How to complete this task: Below are several records. Retype exactly those lines running from the one with "const blue = material('blueGlow', 0x55b4d4, THREE.DoubleSide);" through the one with "for (let i = 0; i <= rings;", end lines included, and no others.

━━━━━ Supplied records ━━━━━

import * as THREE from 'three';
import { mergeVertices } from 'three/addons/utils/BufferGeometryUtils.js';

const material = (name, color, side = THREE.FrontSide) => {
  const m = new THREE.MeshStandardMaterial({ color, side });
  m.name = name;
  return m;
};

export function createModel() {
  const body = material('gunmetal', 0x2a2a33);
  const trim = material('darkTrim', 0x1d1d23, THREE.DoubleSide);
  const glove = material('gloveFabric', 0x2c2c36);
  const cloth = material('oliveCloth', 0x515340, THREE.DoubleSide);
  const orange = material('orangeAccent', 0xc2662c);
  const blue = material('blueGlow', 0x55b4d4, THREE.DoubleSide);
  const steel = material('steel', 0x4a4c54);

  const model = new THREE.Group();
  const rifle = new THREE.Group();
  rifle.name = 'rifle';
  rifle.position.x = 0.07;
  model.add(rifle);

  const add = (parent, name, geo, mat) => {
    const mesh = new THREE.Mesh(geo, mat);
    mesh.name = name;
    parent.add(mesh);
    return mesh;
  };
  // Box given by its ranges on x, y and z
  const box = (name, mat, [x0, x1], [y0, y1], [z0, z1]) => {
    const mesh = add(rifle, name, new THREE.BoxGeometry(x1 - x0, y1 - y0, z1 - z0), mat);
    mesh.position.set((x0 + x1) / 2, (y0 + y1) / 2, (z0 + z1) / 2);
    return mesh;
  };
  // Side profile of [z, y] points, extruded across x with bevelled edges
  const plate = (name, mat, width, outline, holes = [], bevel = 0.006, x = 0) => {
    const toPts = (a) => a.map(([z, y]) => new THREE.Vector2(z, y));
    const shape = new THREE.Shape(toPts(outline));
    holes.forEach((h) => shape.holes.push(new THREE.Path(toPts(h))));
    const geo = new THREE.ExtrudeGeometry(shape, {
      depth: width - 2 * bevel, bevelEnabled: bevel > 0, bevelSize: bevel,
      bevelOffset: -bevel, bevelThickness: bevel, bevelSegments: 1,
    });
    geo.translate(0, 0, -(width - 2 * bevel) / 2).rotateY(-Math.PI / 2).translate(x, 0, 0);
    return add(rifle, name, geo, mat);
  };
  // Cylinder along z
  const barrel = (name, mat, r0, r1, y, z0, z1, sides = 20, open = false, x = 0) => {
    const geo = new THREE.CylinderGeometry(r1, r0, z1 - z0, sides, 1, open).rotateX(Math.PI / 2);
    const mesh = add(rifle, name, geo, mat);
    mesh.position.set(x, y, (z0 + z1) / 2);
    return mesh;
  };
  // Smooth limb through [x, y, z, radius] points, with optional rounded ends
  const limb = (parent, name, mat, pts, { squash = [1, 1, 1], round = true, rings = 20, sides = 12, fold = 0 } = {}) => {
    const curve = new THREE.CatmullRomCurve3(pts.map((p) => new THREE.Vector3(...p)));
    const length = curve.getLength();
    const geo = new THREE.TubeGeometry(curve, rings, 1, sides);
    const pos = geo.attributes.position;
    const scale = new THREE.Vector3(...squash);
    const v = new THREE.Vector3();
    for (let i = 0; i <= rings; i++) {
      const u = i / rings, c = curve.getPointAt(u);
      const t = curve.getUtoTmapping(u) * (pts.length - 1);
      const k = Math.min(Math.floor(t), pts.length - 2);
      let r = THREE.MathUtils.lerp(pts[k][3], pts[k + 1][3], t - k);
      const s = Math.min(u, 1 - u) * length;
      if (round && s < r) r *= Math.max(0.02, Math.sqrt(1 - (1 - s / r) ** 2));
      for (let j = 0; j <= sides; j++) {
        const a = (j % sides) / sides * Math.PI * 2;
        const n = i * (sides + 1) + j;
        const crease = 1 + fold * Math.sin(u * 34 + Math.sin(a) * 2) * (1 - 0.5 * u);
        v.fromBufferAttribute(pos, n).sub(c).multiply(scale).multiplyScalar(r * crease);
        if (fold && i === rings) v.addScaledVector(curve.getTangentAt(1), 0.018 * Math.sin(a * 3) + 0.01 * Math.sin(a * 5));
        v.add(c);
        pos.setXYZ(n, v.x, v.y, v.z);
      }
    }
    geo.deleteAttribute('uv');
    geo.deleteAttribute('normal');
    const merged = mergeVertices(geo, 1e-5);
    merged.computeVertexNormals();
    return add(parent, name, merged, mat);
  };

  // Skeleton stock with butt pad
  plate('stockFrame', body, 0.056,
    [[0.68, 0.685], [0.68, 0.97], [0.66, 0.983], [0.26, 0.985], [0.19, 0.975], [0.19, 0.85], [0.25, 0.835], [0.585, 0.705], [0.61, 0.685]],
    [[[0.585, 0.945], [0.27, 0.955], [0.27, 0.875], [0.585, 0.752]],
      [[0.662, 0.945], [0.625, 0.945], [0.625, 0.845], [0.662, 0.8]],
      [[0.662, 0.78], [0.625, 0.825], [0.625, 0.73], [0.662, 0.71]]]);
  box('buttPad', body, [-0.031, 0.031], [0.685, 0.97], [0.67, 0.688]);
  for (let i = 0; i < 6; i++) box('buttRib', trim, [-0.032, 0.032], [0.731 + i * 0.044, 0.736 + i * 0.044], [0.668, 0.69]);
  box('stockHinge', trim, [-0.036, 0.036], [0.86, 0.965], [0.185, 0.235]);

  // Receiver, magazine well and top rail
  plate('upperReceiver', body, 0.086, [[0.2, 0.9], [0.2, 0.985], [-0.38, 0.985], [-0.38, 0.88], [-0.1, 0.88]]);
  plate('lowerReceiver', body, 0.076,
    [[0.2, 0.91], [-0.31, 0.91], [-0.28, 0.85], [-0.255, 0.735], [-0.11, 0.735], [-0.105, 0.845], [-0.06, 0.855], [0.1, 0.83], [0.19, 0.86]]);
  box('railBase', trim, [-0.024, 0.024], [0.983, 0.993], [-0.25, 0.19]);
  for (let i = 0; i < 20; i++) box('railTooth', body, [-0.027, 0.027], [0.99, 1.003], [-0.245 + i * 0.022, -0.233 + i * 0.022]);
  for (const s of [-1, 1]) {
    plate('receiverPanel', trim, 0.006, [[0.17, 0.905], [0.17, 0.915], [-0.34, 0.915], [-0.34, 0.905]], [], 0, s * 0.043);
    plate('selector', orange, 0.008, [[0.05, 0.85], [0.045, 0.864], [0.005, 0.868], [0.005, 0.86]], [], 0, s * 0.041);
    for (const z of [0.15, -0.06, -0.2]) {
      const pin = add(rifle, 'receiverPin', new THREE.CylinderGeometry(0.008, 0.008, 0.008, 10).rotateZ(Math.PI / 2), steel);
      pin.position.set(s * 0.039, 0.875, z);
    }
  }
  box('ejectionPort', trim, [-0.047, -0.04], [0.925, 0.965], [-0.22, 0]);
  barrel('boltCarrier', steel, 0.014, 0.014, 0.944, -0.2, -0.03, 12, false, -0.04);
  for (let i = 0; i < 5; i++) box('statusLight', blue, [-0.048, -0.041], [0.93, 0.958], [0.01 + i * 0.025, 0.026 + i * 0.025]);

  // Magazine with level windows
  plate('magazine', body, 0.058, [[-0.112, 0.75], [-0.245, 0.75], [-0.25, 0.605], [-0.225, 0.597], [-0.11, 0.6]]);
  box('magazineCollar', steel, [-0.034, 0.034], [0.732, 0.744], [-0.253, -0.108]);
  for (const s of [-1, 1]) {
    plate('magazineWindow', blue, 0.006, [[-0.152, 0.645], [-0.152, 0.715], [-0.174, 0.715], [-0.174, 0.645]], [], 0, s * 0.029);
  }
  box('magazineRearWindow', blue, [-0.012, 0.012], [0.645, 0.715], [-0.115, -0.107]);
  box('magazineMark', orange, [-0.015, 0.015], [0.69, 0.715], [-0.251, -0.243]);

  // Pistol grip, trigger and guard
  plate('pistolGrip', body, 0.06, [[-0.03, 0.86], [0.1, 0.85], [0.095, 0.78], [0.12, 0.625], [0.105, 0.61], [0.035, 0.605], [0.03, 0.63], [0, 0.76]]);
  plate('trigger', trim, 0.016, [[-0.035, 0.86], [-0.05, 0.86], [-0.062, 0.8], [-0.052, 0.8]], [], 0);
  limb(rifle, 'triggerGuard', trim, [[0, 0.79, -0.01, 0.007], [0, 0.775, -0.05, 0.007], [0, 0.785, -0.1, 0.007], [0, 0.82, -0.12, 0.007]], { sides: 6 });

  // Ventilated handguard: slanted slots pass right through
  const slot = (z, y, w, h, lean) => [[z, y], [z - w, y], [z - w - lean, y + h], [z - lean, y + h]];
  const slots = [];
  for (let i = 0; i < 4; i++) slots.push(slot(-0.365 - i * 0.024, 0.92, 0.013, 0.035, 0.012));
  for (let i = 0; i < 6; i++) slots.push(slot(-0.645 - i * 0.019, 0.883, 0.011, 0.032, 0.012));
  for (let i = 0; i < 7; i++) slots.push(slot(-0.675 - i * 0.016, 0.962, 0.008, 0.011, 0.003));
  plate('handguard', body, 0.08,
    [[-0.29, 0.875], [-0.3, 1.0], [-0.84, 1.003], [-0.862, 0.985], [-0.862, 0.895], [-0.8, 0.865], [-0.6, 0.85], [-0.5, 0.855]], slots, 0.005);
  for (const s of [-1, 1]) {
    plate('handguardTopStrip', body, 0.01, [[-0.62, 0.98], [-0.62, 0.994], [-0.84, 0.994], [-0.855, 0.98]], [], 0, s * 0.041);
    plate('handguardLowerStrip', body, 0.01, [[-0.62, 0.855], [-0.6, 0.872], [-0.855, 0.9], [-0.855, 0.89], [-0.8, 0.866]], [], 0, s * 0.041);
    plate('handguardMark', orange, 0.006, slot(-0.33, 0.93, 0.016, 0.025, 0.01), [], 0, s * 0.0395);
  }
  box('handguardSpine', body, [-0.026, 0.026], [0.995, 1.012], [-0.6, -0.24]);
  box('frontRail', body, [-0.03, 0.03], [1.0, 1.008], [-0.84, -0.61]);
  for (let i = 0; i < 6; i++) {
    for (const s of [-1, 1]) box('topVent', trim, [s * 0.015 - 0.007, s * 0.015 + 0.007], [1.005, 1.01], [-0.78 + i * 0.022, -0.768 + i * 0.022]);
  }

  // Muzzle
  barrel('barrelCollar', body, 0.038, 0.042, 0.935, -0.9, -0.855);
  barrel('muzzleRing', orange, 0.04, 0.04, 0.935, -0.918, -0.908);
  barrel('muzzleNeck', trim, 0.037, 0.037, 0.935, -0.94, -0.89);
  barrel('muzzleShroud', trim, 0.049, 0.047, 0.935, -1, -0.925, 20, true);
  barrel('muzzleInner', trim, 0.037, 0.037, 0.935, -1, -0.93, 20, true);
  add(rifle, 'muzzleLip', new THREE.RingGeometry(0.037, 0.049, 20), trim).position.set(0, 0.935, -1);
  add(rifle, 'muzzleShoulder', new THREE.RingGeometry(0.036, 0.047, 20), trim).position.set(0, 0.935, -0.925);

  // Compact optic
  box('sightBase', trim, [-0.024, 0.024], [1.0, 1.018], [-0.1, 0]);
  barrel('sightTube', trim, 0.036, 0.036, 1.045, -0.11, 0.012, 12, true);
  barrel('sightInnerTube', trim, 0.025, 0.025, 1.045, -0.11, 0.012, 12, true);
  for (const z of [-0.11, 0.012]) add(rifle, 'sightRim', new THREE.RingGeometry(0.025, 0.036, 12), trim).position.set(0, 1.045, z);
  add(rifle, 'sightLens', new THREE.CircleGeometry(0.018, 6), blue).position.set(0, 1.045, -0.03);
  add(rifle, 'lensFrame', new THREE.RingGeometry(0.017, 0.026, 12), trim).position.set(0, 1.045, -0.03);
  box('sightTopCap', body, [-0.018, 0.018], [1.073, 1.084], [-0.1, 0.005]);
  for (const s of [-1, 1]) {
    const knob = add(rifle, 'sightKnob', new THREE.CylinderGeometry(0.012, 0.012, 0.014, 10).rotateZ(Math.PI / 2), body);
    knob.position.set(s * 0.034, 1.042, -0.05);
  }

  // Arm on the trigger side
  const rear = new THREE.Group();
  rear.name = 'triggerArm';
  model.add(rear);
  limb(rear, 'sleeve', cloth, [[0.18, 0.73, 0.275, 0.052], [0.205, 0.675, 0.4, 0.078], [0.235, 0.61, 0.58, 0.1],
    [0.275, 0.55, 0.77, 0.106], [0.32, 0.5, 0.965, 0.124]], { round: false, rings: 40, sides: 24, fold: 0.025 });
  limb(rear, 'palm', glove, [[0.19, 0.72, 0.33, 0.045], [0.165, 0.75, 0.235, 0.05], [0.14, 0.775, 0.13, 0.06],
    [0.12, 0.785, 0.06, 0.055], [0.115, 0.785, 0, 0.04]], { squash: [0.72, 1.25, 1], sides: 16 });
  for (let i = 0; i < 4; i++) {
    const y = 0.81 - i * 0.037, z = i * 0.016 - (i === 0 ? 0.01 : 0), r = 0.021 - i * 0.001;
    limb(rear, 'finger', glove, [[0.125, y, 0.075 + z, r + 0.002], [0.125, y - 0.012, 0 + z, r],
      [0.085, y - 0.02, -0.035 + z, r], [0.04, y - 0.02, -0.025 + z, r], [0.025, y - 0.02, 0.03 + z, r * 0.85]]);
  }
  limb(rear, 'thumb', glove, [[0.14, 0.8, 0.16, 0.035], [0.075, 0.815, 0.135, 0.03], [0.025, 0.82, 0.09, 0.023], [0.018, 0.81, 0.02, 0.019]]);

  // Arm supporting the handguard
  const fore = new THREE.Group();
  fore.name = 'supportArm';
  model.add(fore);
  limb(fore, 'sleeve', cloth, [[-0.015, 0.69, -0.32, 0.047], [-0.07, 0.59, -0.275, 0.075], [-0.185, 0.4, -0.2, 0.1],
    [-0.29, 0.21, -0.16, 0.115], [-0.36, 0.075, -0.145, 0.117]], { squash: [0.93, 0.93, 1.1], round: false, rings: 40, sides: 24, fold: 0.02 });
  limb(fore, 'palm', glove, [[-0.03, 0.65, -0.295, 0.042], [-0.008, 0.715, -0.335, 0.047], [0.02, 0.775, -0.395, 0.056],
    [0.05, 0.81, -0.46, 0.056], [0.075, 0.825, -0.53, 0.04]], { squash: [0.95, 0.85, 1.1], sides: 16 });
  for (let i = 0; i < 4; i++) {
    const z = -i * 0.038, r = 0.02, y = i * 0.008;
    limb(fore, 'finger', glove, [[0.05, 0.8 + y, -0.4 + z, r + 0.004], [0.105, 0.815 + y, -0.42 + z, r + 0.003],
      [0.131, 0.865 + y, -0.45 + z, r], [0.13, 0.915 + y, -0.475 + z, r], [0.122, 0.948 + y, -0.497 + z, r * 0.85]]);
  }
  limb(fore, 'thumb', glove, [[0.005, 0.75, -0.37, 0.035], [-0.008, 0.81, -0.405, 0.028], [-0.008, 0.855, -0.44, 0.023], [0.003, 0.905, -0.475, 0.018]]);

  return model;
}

━━━━━

Your solution:
  const blue = material('blueGlow', 0x55b4d4, THREE.DoubleSide);
  const steel = material('steel', 0x4a4c54);

  const model = new THREE.Group();
  const rifle = new THREE.Group();
  rifle.name = 'rifle';
  rifle.position.x = 0.07;
  model.add(rifle);

  const add = (parent, name, geo, mat) => {
    const mesh = new THREE.Mesh(geo, mat);
    mesh.name = name;
    parent.add(mesh);
    return mesh;
  };
  // Box given by its ranges on x, y and z
  const box = (name, mat, [x0, x1], [y0, y1], [z0, z1]) => {
    const mesh = add(rifle, name, new THREE.BoxGeometry(x1 - x0, y1 - y0, z1 - z0), mat);
    mesh.position.set((x0 + x1) / 2, (y0 + y1) / 2, (z0 + z1) / 2);
    return mesh;
  };
  // Side profile of [z, y] points, extruded across x with bevelled edges
  const plate = (name, mat, width, outline, holes = [], bevel = 0.006, x = 0) => {
    const toPts = (a) => a.map(([z, y]) => new THREE.Vector2(z, y));
    const shape = new THREE.Shape(toPts(outline));
    holes.forEach((h) => shape.holes.push(new THREE.Path(toPts(h))));
    const geo = new THREE.ExtrudeGeometry(shape, {
      depth: width - 2 * bevel, bevelEnabled: bevel > 0, bevelSize: bevel,
      bevelOffset: -bevel, bevelThickness: bevel, bevelSegments: 1,
    });
    geo.translate(0, 0, -(width - 2 * bevel) / 2).rotateY(-Math.PI / 2).translate(x, 0, 0);
    return add(rifle, name, geo, mat);
  };
  // Cylinder along z
  const barrel = (name, mat, r0, r1, y, z0, z1, sides = 20, open = false, x = 0) => {
    const geo = new THREE.CylinderGeometry(r1, r0, z1 - z0, sides, 1, open).rotateX(Math.PI / 2);
    const mesh = add(rifle, name, geo, mat);
    mesh.position.set(x, y, (z0 + z1) / 2);
    return mesh;
  };
  // Smooth limb through [x, y, z, radius] points, with optional rounded ends
  const limb = (parent, name, mat, pts, { squash = [1, 1, 1], round = true, rings = 20, sides = 12, fold = 0 } = {}) => {
    const curve = new THREE.CatmullRomCurve3(pts.map((p) => new THREE.Vector3(...p)));
    const length = curve.getLength();
    const geo = new THREE.TubeGeometry(curve, rings, 1, sides);
    const pos = geo.attributes.position;
    const scale = new THREE.Vector3(...squash);
    const v = new THREE.Vector3();
    for (let i = 0; i <= rings; i++) {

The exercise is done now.